The world’s most prominent black tea exporter, formerly known for its ideal tea-growing conditions, is now seeing the impacts of climate change.
Temperature increases, floods, and drought all pose a danger to tea plantation livelihoods. According to the man, Gabriel Mwatha Mbugua a tea farmer who has just converted to producing pineapples on a portion of his property.
Mbugua’s tea was planted in 1959 when the climate was dry and there was a lot of rain. The tea was being plucked four times a month, after every seven days. “These days, when we moved on, the climate changed. When it changed, we are not getting as much rain as we used to get then. So now, instead of four times, we do it two times”, he said.
A May 2021 study conducted by charity Christian Aid claims that the climate in Kenya’s ideal tea-growing region would shrink by almost a quarter by the year 2050 due to climate change. As a result, farmers and workers alike would be negatively affected.
“By 2050, the area that we are growing tea is going to like behalf of what there is, says Veronica Ndetu, a Kenyan-based climate change specialist. The area is also going to be unsuitable in terms of the soils, suitability of the soil, and also the rainfall amounts”, she said.

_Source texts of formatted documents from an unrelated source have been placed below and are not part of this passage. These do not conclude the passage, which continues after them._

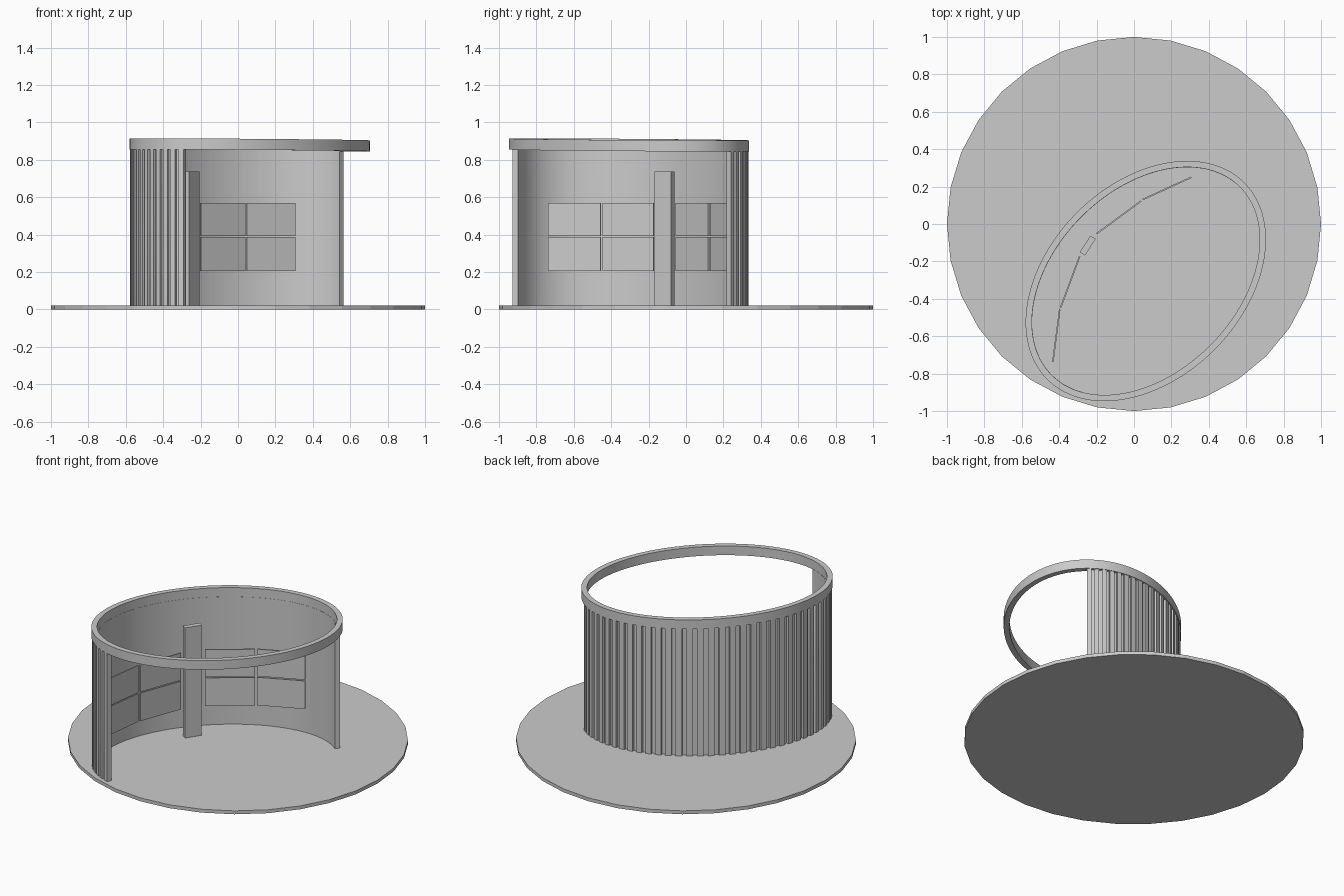
import bpy, bmesh, math
from mathutils import Matrix

if "Cube" in bpy.data.objects:
    bpy.data.objects.remove(bpy.data.objects["Cube"])

CX, CY = 0.063, -0.305      # centre of the oval
A, B = 0.745, 0.52          # outer half axes, long axis at 45 degrees
R = math.sqrt(0.5)
T = 0.034                   # ring thickness


def oval(t, inset):
    u, v = (A - inset) * math.cos(t), (B - inset) * math.sin(t)
    return CX + (u - v) * R, CY + (u + v) * R, u


def sweep(name, sections, closed):
    """Loft a list of equal-length closed sections."""
    bm = bmesh.new()
    loops = [[bm.verts.new(p) for p in s] for s in sections]
    n, k = len(loops), len(loops[0])
    for i in range(n if closed else n - 1):
        a, b = loops[i], loops[(i + 1) % n]
        for j in range(k):
            m = (j + 1) % k
            bm.faces.new((a[j], a[m], b[m], b[j]))
    if not closed:
        bm.faces.new(loops[0])
        bm.faces.new(loops[-1])
    bmesh.ops.recalc_face_normals(bm, faces=bm.faces)
    me = bpy.data.meshes.new(name)
    bm.to_mesh(me)
    bm.free()
    ob = bpy.data.objects.new(name, me)
    bpy.context.collection.objects.link(ob)
    bpy.context.view_layer.objects.active = ob
    ob.select_set(True)
    bpy.ops.object.shade_smooth_by_angle(angle=math.radians(30))
    ob.select_set(False)
    return ob


def section(t, outer, inner, z0, z1):
    """Rectangle across the oval at angle t; z0 None means follow the ring."""
    xo, yo, u = oval(t, outer)
    xi, yi, _ = oval(t, inner)
    d = -0.008 * u
    a = 0.02 if z0 is None else z0 + d
    b = z1 + d
    return [(xo, yo, a), (xo, yo, b), (xi, yi, b), (xi, yi, a)]


def box(name, p, q, thick, z0, z1):
    """Upright slab from p to q in plan."""
    dx, dy = q[0] - p[0], q[1] - p[1]
    bpy.ops.mesh.primitive_cube_add(size=1)
    ob = bpy.context.object
    ob.name = name
    ob.location = ((p[0] + q[0]) / 2, (p[1] + q[1]) / 2, (z0 + z1) / 2)
    ob.scale = (math.hypot(dx, dy), thick, z1 - z0)
    ob.rotation_euler.z = math.atan2(dy, dx)
    ob.select_set(False)


# Floor disc
bpy.ops.mesh.primitive_cylinder_add(vertices=32, radius=1, depth=0.022,
                                    location=(0, 0, 0.011), rotation=(0, 0, 0))
bpy.context.object.name = "floor_disc"
bpy.context.object.select_set(False)

# Slightly sloping oval ring on top
sweep("top_ring", [section(i * math.tau / 144, 0, T, 0.85, 0.909)
                   for i in range(144)], True)

# Curved wall with upright battens on the outside
START, COUNT, STEP = math.radians(3.5), 39, math.radians(5)
secs = []
for i in range(COUNT + 1):
    t = START + i * STEP
    for f in (0, 0.3, 0.6):
        secs.append(section(t + f * STEP, 0.003, T + 0.001, None, 0.851))
    if i < COUNT:
        for f in (0.601, 0.999):
            secs.append(section(t + f * STEP, 0.018, T + 0.001, None, 0.851))
sweep("batten_wall", secs, False)

# Display panels, two rows
panels = [((0.307, 0.25), (0.047, 0.131)), ((0.037, 0.122), (-0.2, -0.052)),
          ((-0.29, -0.172), (-0.392, -0.446)), ((-0.397, -0.456), (-0.434, -0.738))]
for i, (p, q) in enumerate(panels):
    for row, (z0, z1) in enumerate(((0.205, 0.387), (0.394, 0.57))):
        box(f"panel_{i}_{row}", p, q, 0.008, z0, z1)

# Middle post
box("centre_post", (-0.276, -0.159), (-0.219, -0.071), 0.033, 0.02, 0.737)
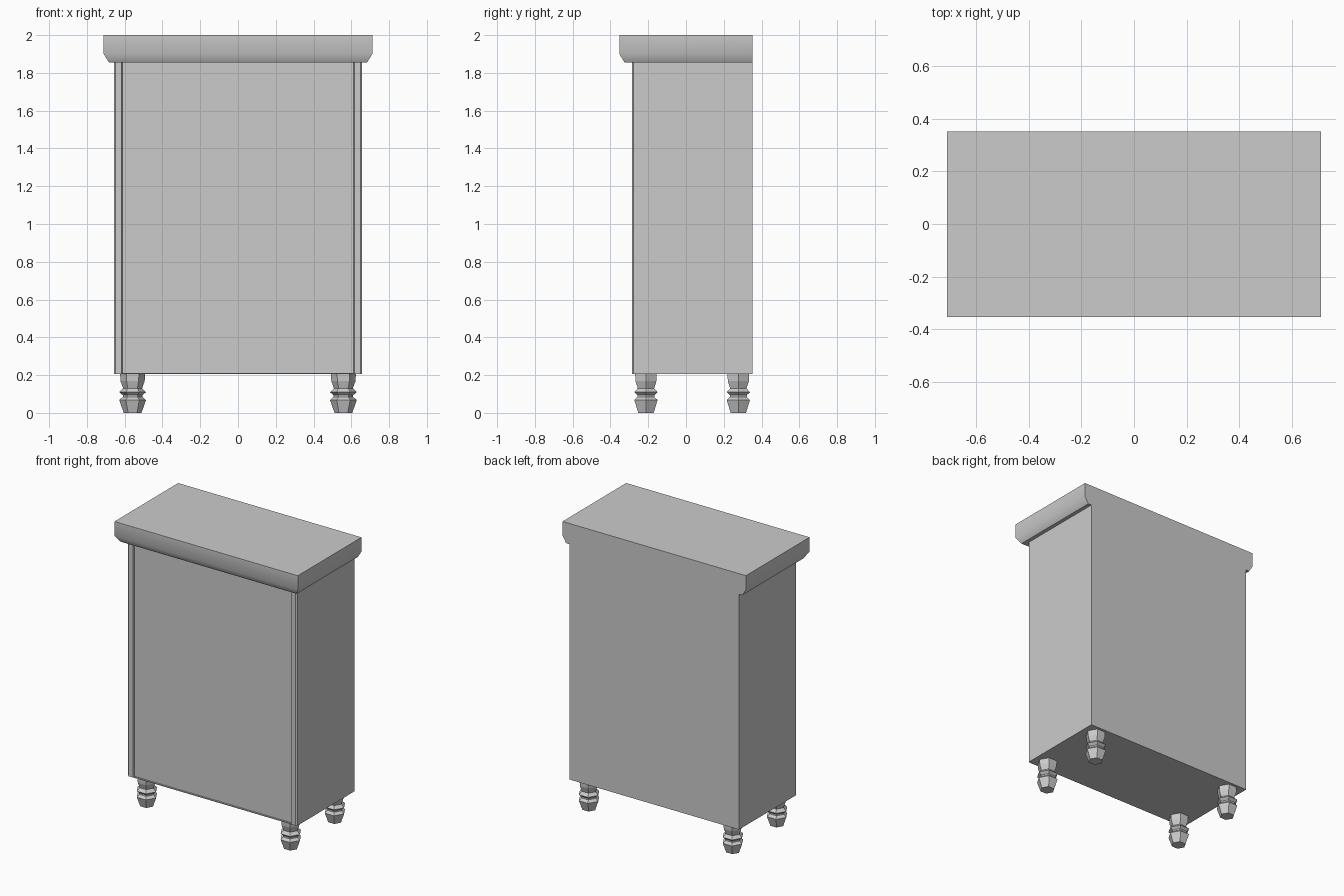
import bpy
import bmesh
import math

cube = bpy.data.objects.get("Cube")
if cube:
    bpy.data.objects.remove(cube, do_unlink=True)

grey = bpy.data.materials.new("plain_grey")
grey.use_nodes = True
COLOUR = (0.6, 0.6, 0.6, 1)
grey.diffuse_color = COLOUR
grey.node_tree.nodes["Principled BSDF"].inputs["Base Color"].default_value = COLOUR


def loft(name, rings, smooth=None):
    """Join matching closed rings of points, capping both ends."""
    bm = bmesh.new()
    rows = [[bm.verts.new(p) for p in ring] for ring in rings]
    n = len(rows[0])
    for low, high in zip(rows, rows[1:]):
        for i in range(n):
            j = (i + 1) % n
            bm.faces.new((low[i], low[j], high[j], high[i]))
    bm.faces.new(rows[0][::-1])
    bm.faces.new(rows[-1])
    bmesh.ops.recalc_face_normals(bm, faces=bm.faces)
    mesh = bpy.data.meshes.new(name)
    bm.to_mesh(mesh)
    bm.free()
    mesh.materials.append(grey)
    obj = bpy.data.objects.new(name, mesh)
    bpy.context.collection.objects.link(obj)
    if smooth:
        bpy.ops.object.select_all(action="DESELECT")
        obj.select_set(True)
        bpy.context.view_layer.objects.active = obj
        bpy.ops.object.shade_smooth_by_angle(angle=math.radians(smooth))
    return obj


def rectangle(half_x, front, back, z):
    return [(-half_x, front, z), (half_x, front, z), (half_x, back, z), (-half_x, back, z)]


BACK = 0.352
BASE, SHOULDER, TOP = 0.205, 1.855, 2.0

# Cabinet body: bevelled corner posts either side of a recessed front panel
half = [(0.612, -0.274), (0.616, -0.286), (0.648, -0.286), (0.657, -0.279), (0.657, BACK)]
outline = half + [(-x, y) for x, y in reversed(half)]
loft("cabinet_body", [[(x, y, z) for x, y in outline] for z in (BASE, SHOULDER)])

# Thin sill closing the bottom of the recess
loft("front_sill", [rectangle(0.614, -0.285, -0.27, z) for z in (BASE, BASE + 0.005)])

# Overhanging top with a sloped lower edge, flush at the back
loft("cabinet_top", [
    rectangle(0.683, -0.325, BACK, SHOULDER),
    rectangle(0.711, -0.353, BACK, 1.9),
    rectangle(0.711, -0.353, BACK, TOP),
], smooth=40)

# Six-sided turned feet: (radius, height)
foot_profile = [(0.047, 0), (0.071, 0.068), (0.052, 0.084), (0.052, 0.094), (0.071, 0.11),
                (0.05, 0.13), (0.064, 0.168), (0.066, BASE)]
for depth, cy in (("front", -0.212), ("back", 0.277)):
    for side, cx in (("left", 0.558), ("right", -0.558)):
        rings = [[(cx + r * math.cos(k * math.pi / 3), cy + r * math.sin(k * math.pi / 3), z)
                  for k in range(6)] for r, z in foot_profile]
        loft(f"{depth}_{side}_foot", rings)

Kenya’s tea industry contributes about 4% of its Gross Domestic Product (GDP). The Christian Aid report recommended cutting emissions to prevent climate change from accelerating harm caused to tea-growing regions. But as experts mount warnings about the dangers of climate change, Kenya’s tea growers are already witnessing a drop in production.